Dickens often wrote about the plight of the poor and he knew what he was talking about. When still a child, he had to work ten-hour shifts in a shoe polish factory while his father spent time in debtor’s prison.
Dickens fans will also not want to miss the Charles Dickens Museum. Although Dickens only lived here from 1837-1839, the prolific author finished The Pickwick Papers, Oliver Twist, and Nicholas Nickleby in that time. Even if you’re not terribly interested in him, his house gives you a good idea of a moderately wealthy family home of the era.
This November, Art of Dining will host their “Rations” pop-up restaurant, a war-time themed event, in London at a secret location. They have teamed up with the Horsebox Gallery to bring the public art, food, and hospitality in the Sergeant Majors mess.
The collaboration between Moro trained chef Ellen Parr and the artist and set designer Alice Hodge will take place from November 3-5, 2011 at 7:30PM, with dinner being served at 8PM. Once a booking has been made, the location will be disclosed.
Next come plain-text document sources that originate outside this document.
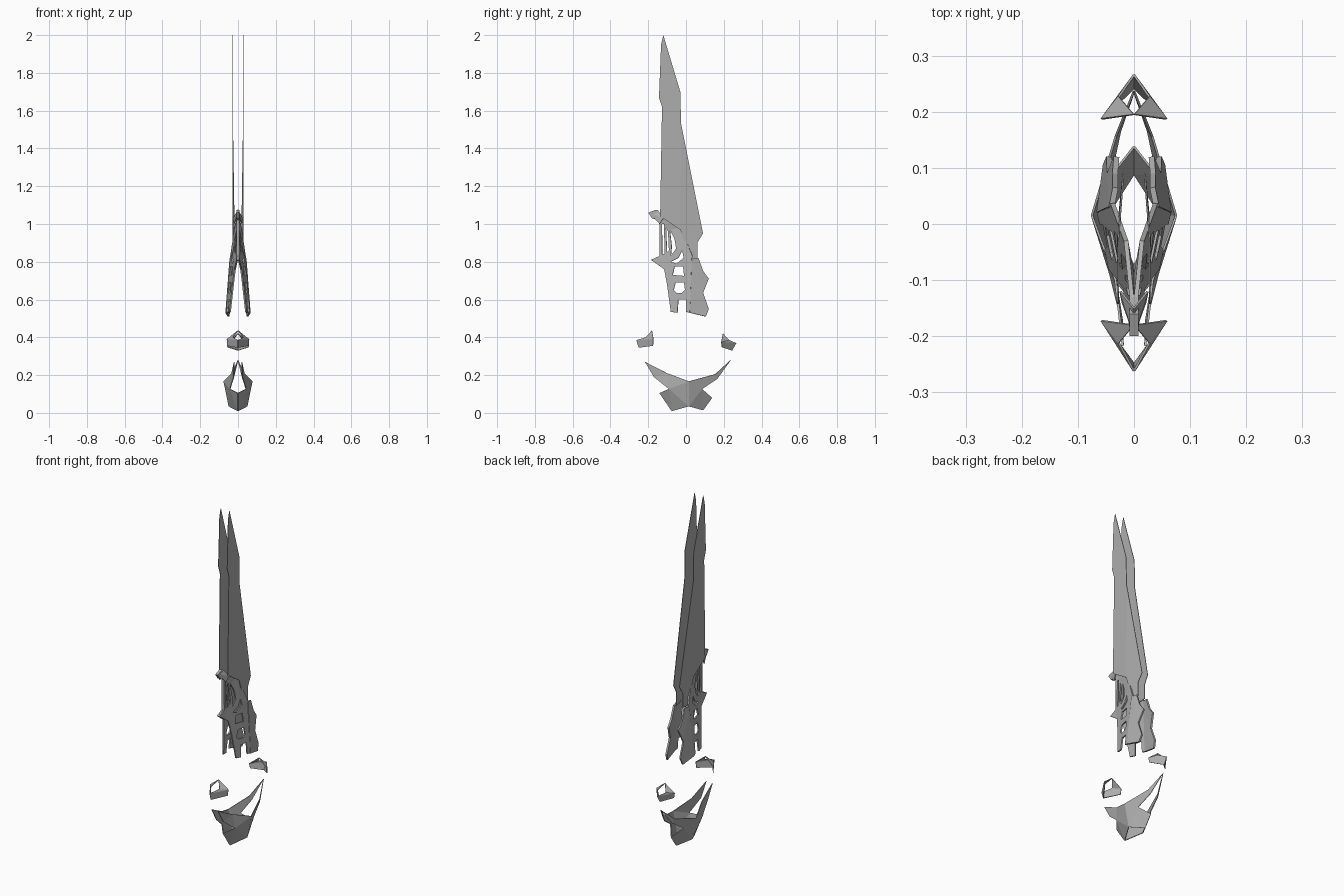
import bpy, bmesh
from mathutils import Vector

cube = bpy.data.objects.get("Cube")
if cube:
    bpy.data.objects.remove(cube, do_unlink=True)

# One flat grey for every part
steel = bpy.data.materials.new("steel grey")
steel.use_nodes = True
GREY = (0.42, 0.42, 0.42, 1)
steel.diffuse_color = GREY
steel.node_tree.nodes["Principled BSDF"].inputs["Base Color"].default_value = GREY


def finish(name, bm, thickness):
    """Turn a right-hand sheet into a thin, mirrored part."""
    bmesh.ops.recalc_face_normals(bm, faces=bm.faces)
    mesh = bpy.data.meshes.new(name)
    bm.to_mesh(mesh)
    bm.free()
    mesh.materials.append(steel)
    obj = bpy.data.objects.new(name, mesh)
    bpy.context.collection.objects.link(obj)
    solid = obj.modifiers.new("thickness", 'SOLIDIFY')
    solid.thickness = thickness
    solid.offset = 0
    obj.modifiers.new("both sides", 'MIRROR')
    return obj


def sheet(name, loops, x_rule, thickness):
    """Fill side outlines (first is the rim, the rest are holes), then bend them in x."""
    bm = bmesh.new()
    for loop in loops:
        verts = [bm.verts.new((0, y, z)) for y, z in loop]
        for a, b in zip(verts, verts[1:] + verts[:1]):
            bm.edges.new((a, b))
    bmesh.ops.triangle_fill(bm, edges=bm.edges[:], use_beauty=True, normal=(1, 0, 0))
    for v in bm.verts:
        v.co.x = x_rule(v.co.y, v.co.z)
    return finish(name, bm, thickness)


def facets(name, points, faces, thickness=0.004):
    """Build a faceted shell from named corner points."""
    bm = bmesh.new()
    verts = {key: bm.verts.new(Vector(co)) for key, co in points.items()}
    for face in faces:
        bm.faces.new([verts[key] for key in face.split()])
    return finish(name, bm, thickness)


def blade_x(y, z):
    return 0.028 - 0.1 * max(0, y)


def guard_x(y, z):
    # Splays outward towards the bottom, with a crease along y = 0.03
    return max(0.004, 0.025 + 0.083 * (1 - z) - 0.2 * abs(y - 0.03))


# Twin blades
sheet("blades", [[
    (-.12, 2), (-.09, 1.9), (-.03, 1.7), (-.026, 1.53), (.09, .95), (.06, .9),
    (.06, .82), (.02, .82), (-.03, .97), (-.137, 1.04), (-.127, 1.62),
    (-.143, 1.67), (-.132, 1.95)]], blade_x, 0.003)

# Pierced front guard
sheet("pierced_guard", [
    [(-.2, 1.06), (-.16, 1.075), (-.13, 1.04), (-.03, .985), (.037, .825),
     (.02, .53), (0, .535), (0, .6), (-.04, .6), (-.045, .53), (-.08, .535),
     (-.1, .68), (-.115, .76), (-.185, .81), (-.14, .83), (-.14, 1.02), (-.18, 1.03)],
    [(-.126, .84), (-.126, 1), (-.117, 1), (-.112, .84)],
    [(-.1, .85), (-.105, .98), (-.095, .96), (-.09, .86)],
    [(-.085, .97), (-.06, .92), (-.052, .87), (-.08, .83), (-.075, .88)],
    [(-.08, .8), (-.04, .82), (-.02, .86), (-.012, .82), (-.05, .79)],
    [(-.07, .73), (-.06, .775), (-.015, .775), (-.01, .725)],
    [(-.065, .65), (-.055, .69), (-.01, .69), (-.005, .65), (-.02, .635), (-.05, .635)],
], guard_x, 0.008)

# Solid rear guard
sheet("rear_guard", [[
    (.03, .82), (.065, .82), (.09, .75), (.12, .71), (.09, .635),
    (.12, .55), (.105, .51), (.02, .53)]], guard_x, 0.01)

# Hooded collar joining both sides of the guard at the front
facets("collar", {
    "nose": (0, -.195, 1.06), "crown": (0, -.15, 1.075),
    "side": (.024, -.12, 1.03), "chin": (.02, -.14, 1.0)},
    ["nose crown side", "nose side chin"])

# Hollow pommel with a forked front and a horned back
facets("pommel", {
    "front_tip": (.02, -.217, .27), "front_top": (.033, -.1, .21),
    "front_low": (.022, -.17, .19), "front_notch": (.042, -.09, .127),
    "front_ridge": (0, -.14, .105), "front_foot": (0, -.075, .01),
    "side": (.075, .015, .167), "side_low": (.048, .015, .035),
    "back_tip": (0, .237, .28), "back_top": (.033, .155, .205),
    "back_low": (.025, .165, .18), "back_notch": (.042, .085, .127),
    "back_ridge": (0, .138, .08), "back_foot": (0, .09, .014)},
    ["front_tip front_top front_low", "front_top front_notch front_low",
     "front_top side front_notch", "side side_low front_notch",
     "front_notch side_low front_foot", "front_notch front_foot front_ridge",
     "back_tip back_top back_low", "back_top back_notch back_low",
     "back_top side back_notch", "side side_low back_notch",
     "back_notch side_low back_foot", "back_notch back_foot back_ridge"])

# Floating chevron shards, front and back
for name, s, shift in (("front_shard", -1, 0), ("back_shard", 1, .015)):
    facets(name, {
        "peak": (0, s * (.18 + shift), .435 - shift),
        "wing": (.058, s * (.172 + shift), .39 - shift),
        "wing_low": (.055, s * (.175 + shift), .355 - shift / 2),
        "inner": (.027, s * (.212 + shift), .40 - shift),
        "nose": (0, s * (.262 + shift / 4), .385 - shift),
        "nose_low": (0, s * (.25 - shift / 2), .345 - shift)},
        ["peak wing inner", "wing inner nose", "wing nose nose_low wing_low"])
You gotta love English traditions: The Queen, Sunday roast, jellied eels, real ale, Morris dancers, and Cockneys in suits covered with pearl buttons singing “I Have a Lovely Bunch of Coconuts”.
They’re called the Pearly Kings and Queens or The Pearlies and they’ve been around for a century, which makes them pretty recent as far as English traditions go. The movement got its start in London with Henry Croft, an orphan street sweeper. Despite being pretty bad off himself, he wanted to raise money for charity. He needed a way to attract attention so as he went about his rounds he picked up any pearl buttons he found and fashioned an elaborate suit out of them. This made him a walking advertisement for good causes. In 1911 the first Pearly society was formed.
The thousands of buttons take weeks to sew on and suits can weigh up to 80 kg (176 lbs). Each design has a meaning, like an anchor for hope. You can see a full list of symbols here. The Pearlies do events throughout the year, with September’s Harvest Festival being the main event. The London Pearly Kings and Queens Society is having a second Harvest festival at St. Paul’s on October 9, so if you’re in town, head on over and see some Cockney fun.
London has always had an underworld, a dangerous side. Just go out late on a Saturday night and you’re sure to see a fight. For many, the hint of danger is one of the city’s attractions, at least if you don’t have to deal with it full time.
Back in the 18th and 19th century, there was nothing attractive about the St. Giles Rookery. It got its name because tiny apartments were stacked atop one another like birdhouses. Only the poorest of the poor lived there–the beggars, the prostitutes, the gin addicts. Especially the gin addicts. Gin was a national addiction, a cheap way to get blasted. Gin addiction was immortalized in Hogarth’s engraving Gin Lane, showing a drunken mother accidentally knocking her baby over a railing while a tradesman hawks his tools and a man hangs himself within view of an uncaring crowd.
Hogarth was no teetotaler. He liked a good drink, as his engraving Beer Street shows. It’s the same scene, gentrified. Industrious drinkers of real ale prosper and flirt in clean, attractive surroundings. It must have seemed like heaven to the denizens of the Rookery.
A new exhibition by the Museum of London looks at the lives of these nearly forgotten people, thanks to an excavation the museum sponsored at the site of the old Rookery. London’s Underworld Unearthed: The Secret Life of the Rookery features finds from the excavation along with contemporary and modern depictions of this Hell on Earth.
The finds remind us that these were real people living here. Children’s toys, simple crockery, and trick glasses used in drinking games give us a glimpse of their lives, and the gin bottles hint at how many of them died. The modern art, created by Jane Palm-Gold, draws comparisons with today’s urban blight. The permanent collection at the Museum of London is well worth a visit too in order to get a better understanding of one of the world’s most fascinating cities.